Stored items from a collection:
---

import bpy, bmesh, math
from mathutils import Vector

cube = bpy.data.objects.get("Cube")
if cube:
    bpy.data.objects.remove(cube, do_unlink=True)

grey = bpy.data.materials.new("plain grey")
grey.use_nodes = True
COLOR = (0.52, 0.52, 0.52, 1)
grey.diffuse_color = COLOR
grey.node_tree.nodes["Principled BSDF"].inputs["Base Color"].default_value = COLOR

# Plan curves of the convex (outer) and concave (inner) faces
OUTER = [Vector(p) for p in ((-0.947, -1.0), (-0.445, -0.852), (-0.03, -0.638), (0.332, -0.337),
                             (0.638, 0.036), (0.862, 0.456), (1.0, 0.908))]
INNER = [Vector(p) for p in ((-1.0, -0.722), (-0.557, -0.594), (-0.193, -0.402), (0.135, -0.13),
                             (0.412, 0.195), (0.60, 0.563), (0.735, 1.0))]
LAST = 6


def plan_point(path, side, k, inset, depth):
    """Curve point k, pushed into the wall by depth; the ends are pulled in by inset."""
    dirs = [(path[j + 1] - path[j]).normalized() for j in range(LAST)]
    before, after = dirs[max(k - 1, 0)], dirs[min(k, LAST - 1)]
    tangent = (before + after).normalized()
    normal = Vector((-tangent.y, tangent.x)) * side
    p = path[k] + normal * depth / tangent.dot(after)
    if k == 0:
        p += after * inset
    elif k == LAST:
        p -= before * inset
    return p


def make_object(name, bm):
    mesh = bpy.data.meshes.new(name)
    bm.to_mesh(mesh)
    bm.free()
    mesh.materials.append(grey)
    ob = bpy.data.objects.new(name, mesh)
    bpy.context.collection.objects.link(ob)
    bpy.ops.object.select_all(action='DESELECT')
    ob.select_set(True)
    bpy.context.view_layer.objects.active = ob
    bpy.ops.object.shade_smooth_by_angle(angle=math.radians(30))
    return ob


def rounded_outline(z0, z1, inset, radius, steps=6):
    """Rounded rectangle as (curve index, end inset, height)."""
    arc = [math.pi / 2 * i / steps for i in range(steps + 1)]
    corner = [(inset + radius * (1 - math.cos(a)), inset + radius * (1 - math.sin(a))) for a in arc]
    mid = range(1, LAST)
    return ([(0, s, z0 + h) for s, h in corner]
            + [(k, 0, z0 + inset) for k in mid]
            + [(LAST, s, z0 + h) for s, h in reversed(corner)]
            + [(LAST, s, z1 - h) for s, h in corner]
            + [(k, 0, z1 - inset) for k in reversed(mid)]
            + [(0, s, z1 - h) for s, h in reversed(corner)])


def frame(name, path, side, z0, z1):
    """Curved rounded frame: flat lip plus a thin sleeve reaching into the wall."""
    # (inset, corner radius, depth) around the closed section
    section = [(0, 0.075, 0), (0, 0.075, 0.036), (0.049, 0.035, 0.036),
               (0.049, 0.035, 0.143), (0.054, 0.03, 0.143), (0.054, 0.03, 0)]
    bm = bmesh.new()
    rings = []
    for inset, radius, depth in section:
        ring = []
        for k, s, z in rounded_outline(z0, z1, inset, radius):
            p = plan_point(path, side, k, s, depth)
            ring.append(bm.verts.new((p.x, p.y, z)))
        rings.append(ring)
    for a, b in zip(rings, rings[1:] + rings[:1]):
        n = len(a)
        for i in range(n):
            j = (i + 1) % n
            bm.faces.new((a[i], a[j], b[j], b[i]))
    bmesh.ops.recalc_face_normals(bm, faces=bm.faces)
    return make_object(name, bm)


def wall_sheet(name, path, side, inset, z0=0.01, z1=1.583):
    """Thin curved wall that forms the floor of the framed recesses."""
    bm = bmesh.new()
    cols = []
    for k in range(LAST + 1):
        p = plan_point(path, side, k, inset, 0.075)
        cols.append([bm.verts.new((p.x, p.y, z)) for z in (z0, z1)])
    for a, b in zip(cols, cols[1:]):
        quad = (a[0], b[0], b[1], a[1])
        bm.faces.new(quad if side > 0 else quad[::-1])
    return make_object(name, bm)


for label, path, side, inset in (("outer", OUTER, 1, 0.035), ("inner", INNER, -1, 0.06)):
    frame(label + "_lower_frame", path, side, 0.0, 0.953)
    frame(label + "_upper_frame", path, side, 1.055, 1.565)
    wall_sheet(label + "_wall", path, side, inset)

---

■ TASK
Scan the records above and report every line with the string "corner".

■ RESULT FOR THIS TASK
    corner = [(inset + radius * (1 - math.cos(a)), inset + radius * (1 - math.sin(a))) for a in arc]
    return ([(0, s, z0 + h) for s, h in corner]
            + [(LAST, s, z0 + h) for s, h in reversed(corner)]
            + [(LAST, s, z1 - h) for s, h in corner]
            + [(0, s, z1 - h) for s, h in reversed(corner)])
    # (inset, corner radius, depth) around the closed section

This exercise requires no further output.